If you follow Fox News at all, you find that they're really terrific on beating meaningless news stories to death rather than dealing with actual news stories. Early this year it was that sorority girl who disappeared somewhere in the Carribbean. Then it was the Michael Jackson trial. Basically they'll flog any kind of non-news, especially if there are problems in the administration.
The latest is the "war on Christmas". If you watch any of the news commentary shows they have, you'll find that lately they can't shut up about the tendency to replace "Merry Christmas" with "Happy Holidays" or "Seasons Greetings" or something nonsectarian like that. This is certainly nothing new --nonsectarian holiday greetings have been popular for decades. But Fox News needed to avoid talking about how about half of the Bush administration is either under indictment or is facing indictment, so they're pretending that department stores just started preferring "Happy Holidays" to "Merry Christmas" last week.
Anyway, the call I got from Fox News was in regards to the Plano TX School District banning Christmas shirts and/or colors. I hadn't heard of it, but my initial impression (that I made clear to their news-guy) was "boy, that's stupid". He was genuinely surprised that I didn't consider the banning of wearing red shirts with green pants to be a great victory for secularism and that I had no desire at all to tape a segment with Bill O'Reilly (or some other party shill) in which he'd scream at me for ten minutes as if it was my idea.
. . .and yes O'Reilly doesn't do his interviews live. There's too much risk that interviewees would mention the hush-money that he recently had to pay to a staffer so she wouldn't release tapes of him talking on the phone with her while he flogged his bishop. If anything fun or unflattering to O'Reilly does happen, you can bet it won't make it on the air.
What was pathetic, though, was that Shelly looked up the Plano thing to see what the news-guy was talking about.
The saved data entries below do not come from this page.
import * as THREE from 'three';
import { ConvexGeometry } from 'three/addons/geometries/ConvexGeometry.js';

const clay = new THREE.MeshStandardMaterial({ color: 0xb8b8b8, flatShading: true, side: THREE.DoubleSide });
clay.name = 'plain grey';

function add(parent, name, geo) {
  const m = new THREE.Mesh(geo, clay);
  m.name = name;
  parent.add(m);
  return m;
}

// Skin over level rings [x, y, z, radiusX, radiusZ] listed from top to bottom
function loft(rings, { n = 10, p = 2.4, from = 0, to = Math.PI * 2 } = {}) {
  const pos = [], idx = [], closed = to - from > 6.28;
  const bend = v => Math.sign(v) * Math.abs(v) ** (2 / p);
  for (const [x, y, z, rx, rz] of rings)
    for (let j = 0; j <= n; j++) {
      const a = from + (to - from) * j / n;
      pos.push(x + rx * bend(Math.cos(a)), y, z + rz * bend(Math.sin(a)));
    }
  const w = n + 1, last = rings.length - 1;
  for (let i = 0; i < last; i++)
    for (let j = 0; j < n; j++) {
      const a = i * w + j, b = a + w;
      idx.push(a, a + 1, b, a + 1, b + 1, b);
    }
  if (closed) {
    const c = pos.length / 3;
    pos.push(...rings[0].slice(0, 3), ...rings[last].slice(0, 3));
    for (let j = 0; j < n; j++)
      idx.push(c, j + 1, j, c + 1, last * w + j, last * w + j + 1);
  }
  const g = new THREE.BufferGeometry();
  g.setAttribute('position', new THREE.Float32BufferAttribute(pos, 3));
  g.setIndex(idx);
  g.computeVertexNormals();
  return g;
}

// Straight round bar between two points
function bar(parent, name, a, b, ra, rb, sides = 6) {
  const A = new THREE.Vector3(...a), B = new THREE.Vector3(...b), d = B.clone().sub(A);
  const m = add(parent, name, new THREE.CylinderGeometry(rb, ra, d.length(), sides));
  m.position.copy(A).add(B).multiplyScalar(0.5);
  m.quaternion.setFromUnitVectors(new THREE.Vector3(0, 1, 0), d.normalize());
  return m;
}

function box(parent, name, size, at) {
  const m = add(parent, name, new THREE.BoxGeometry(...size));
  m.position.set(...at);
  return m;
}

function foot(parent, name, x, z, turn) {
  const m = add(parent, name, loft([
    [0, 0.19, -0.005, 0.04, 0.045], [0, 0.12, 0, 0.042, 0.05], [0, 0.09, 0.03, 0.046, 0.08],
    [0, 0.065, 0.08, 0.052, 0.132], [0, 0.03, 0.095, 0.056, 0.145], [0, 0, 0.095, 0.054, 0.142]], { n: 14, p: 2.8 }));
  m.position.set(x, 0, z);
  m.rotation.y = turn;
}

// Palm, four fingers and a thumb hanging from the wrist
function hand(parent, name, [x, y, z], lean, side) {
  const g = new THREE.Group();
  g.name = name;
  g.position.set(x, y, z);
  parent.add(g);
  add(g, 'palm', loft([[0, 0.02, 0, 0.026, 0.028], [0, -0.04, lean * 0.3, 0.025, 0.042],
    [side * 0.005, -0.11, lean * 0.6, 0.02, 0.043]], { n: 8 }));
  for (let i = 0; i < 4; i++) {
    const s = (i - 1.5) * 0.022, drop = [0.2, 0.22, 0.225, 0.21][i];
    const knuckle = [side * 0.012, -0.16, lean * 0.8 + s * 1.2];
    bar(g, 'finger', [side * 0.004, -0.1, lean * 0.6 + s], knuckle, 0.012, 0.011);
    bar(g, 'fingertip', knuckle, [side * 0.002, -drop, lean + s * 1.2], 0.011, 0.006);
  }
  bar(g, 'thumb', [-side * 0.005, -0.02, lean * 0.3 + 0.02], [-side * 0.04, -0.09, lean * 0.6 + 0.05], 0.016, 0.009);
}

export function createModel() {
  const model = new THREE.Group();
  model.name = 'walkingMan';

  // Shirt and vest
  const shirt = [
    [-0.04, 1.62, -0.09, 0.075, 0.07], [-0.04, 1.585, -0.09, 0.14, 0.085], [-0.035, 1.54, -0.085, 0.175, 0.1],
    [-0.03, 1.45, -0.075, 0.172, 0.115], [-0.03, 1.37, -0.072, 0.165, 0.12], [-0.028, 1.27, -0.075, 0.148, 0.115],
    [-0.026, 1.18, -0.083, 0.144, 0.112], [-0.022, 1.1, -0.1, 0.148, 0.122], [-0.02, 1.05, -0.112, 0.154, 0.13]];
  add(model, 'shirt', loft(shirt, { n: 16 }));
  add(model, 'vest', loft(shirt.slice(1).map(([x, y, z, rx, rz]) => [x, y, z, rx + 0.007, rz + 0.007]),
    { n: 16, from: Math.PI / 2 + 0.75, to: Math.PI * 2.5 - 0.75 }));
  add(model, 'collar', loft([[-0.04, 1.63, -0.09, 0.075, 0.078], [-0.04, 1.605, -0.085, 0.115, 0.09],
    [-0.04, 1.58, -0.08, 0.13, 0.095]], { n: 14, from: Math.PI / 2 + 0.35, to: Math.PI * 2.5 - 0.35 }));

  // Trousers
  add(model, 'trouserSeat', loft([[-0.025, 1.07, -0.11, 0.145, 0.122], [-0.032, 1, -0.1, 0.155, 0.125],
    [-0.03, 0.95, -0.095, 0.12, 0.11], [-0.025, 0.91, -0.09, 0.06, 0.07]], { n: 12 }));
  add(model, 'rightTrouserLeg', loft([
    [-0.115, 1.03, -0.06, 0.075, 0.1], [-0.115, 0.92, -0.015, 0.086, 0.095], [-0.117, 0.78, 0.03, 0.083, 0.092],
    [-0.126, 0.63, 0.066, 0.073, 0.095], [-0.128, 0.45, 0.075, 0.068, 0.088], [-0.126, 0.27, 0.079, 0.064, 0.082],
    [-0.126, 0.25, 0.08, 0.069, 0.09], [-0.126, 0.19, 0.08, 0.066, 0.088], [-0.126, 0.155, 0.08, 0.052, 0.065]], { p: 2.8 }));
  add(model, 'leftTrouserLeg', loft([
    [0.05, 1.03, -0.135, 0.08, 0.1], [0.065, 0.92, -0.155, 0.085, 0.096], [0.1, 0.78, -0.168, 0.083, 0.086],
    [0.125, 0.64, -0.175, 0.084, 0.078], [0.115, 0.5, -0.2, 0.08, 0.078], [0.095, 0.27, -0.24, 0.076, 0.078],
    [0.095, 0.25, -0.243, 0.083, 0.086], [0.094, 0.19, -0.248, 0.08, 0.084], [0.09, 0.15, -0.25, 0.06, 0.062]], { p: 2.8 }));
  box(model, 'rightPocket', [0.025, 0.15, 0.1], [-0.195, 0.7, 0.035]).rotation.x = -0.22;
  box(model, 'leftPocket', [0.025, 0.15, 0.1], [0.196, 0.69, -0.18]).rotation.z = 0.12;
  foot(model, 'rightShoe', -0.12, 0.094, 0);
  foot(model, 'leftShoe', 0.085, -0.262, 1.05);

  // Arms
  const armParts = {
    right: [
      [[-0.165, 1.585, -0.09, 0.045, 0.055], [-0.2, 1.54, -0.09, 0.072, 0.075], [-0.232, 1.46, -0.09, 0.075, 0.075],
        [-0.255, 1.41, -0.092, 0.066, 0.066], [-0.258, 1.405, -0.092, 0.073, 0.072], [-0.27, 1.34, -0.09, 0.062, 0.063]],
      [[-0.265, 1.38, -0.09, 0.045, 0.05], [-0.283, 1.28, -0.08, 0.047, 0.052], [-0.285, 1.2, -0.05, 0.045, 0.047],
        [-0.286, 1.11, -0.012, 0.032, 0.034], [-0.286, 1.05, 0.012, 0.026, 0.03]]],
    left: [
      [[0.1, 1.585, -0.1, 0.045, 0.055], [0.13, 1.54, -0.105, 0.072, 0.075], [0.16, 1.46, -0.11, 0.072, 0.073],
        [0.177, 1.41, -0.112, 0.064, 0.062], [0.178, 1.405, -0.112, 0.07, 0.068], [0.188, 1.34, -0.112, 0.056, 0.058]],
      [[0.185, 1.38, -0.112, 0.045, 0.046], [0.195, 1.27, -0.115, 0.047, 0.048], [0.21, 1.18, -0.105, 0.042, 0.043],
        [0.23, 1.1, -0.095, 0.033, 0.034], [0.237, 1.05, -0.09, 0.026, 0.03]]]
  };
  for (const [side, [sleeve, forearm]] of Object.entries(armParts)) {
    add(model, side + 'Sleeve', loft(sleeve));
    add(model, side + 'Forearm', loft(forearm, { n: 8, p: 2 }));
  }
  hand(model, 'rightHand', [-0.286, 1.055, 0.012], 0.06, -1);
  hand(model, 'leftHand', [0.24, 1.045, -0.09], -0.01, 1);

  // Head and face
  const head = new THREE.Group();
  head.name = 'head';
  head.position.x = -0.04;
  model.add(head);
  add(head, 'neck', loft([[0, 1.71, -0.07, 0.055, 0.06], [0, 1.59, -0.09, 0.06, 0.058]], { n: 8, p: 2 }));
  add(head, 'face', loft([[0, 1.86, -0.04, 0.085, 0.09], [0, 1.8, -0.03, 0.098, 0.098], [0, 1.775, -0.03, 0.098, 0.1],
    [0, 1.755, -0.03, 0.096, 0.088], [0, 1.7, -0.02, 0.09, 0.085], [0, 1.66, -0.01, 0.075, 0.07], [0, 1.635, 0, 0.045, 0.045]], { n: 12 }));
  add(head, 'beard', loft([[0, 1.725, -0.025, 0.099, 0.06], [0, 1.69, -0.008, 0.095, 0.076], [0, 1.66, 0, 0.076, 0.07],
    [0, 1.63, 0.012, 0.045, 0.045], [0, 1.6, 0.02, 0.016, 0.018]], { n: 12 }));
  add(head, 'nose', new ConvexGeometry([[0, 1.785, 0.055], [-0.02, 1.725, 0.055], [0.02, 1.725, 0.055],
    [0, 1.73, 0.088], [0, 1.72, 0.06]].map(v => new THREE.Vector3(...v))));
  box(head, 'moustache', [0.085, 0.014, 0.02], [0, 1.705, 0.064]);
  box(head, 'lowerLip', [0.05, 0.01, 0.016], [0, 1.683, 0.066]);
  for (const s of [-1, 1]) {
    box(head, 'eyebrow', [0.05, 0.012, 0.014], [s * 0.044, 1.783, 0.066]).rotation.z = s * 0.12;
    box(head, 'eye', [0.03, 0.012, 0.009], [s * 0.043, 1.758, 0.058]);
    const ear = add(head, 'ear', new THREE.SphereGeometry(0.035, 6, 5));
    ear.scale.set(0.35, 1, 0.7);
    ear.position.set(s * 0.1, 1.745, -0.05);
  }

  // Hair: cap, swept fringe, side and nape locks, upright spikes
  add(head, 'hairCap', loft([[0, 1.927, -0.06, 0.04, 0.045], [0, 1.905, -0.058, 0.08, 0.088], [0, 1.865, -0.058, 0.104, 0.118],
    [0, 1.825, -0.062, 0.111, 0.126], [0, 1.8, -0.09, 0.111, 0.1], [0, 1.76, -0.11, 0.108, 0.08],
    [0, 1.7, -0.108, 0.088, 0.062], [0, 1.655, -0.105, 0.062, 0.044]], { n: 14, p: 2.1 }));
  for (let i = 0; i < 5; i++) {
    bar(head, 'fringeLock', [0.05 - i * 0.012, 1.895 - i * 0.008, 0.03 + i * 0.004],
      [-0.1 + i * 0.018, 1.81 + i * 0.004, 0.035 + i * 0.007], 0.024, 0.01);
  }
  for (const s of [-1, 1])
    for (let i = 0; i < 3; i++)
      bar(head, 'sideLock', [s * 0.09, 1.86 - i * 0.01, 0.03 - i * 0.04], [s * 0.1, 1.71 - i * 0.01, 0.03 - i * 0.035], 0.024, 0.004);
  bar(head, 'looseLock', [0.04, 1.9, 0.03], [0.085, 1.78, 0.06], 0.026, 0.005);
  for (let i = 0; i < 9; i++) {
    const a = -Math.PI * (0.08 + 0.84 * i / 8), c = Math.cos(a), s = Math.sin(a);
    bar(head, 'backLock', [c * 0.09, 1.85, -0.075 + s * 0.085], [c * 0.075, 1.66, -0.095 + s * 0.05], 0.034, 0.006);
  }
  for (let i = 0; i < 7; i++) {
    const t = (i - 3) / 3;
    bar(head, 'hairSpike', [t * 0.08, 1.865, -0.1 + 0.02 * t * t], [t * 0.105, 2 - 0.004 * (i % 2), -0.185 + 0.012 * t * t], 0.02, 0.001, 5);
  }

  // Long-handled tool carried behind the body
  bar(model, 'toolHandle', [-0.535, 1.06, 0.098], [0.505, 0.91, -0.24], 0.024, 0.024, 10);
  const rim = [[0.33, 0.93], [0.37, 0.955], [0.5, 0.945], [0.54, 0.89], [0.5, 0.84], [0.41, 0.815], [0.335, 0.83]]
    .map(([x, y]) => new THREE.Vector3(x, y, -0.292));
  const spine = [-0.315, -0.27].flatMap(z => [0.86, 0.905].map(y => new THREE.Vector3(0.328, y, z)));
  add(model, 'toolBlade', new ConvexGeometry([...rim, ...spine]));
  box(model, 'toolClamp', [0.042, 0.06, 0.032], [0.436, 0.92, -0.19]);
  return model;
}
Turns out that the whole thing happened LAST YEAR.
Ya know, this kind of desperation in manufacturing controversy is the kind of thing I'd expect of a small-town newspaper, not a 24 hour television news outlet run by a multibillion dollar media conglomerate.
I'd always taken the "Fox News sucks" stories with a grain of salt, as I'd never really seen much difference between the competing cable news outlets, and I get all my news nowadays from RSS feeds. But when cable news calls you up to explain to you how genuinely lame they are, you just can't ignore it.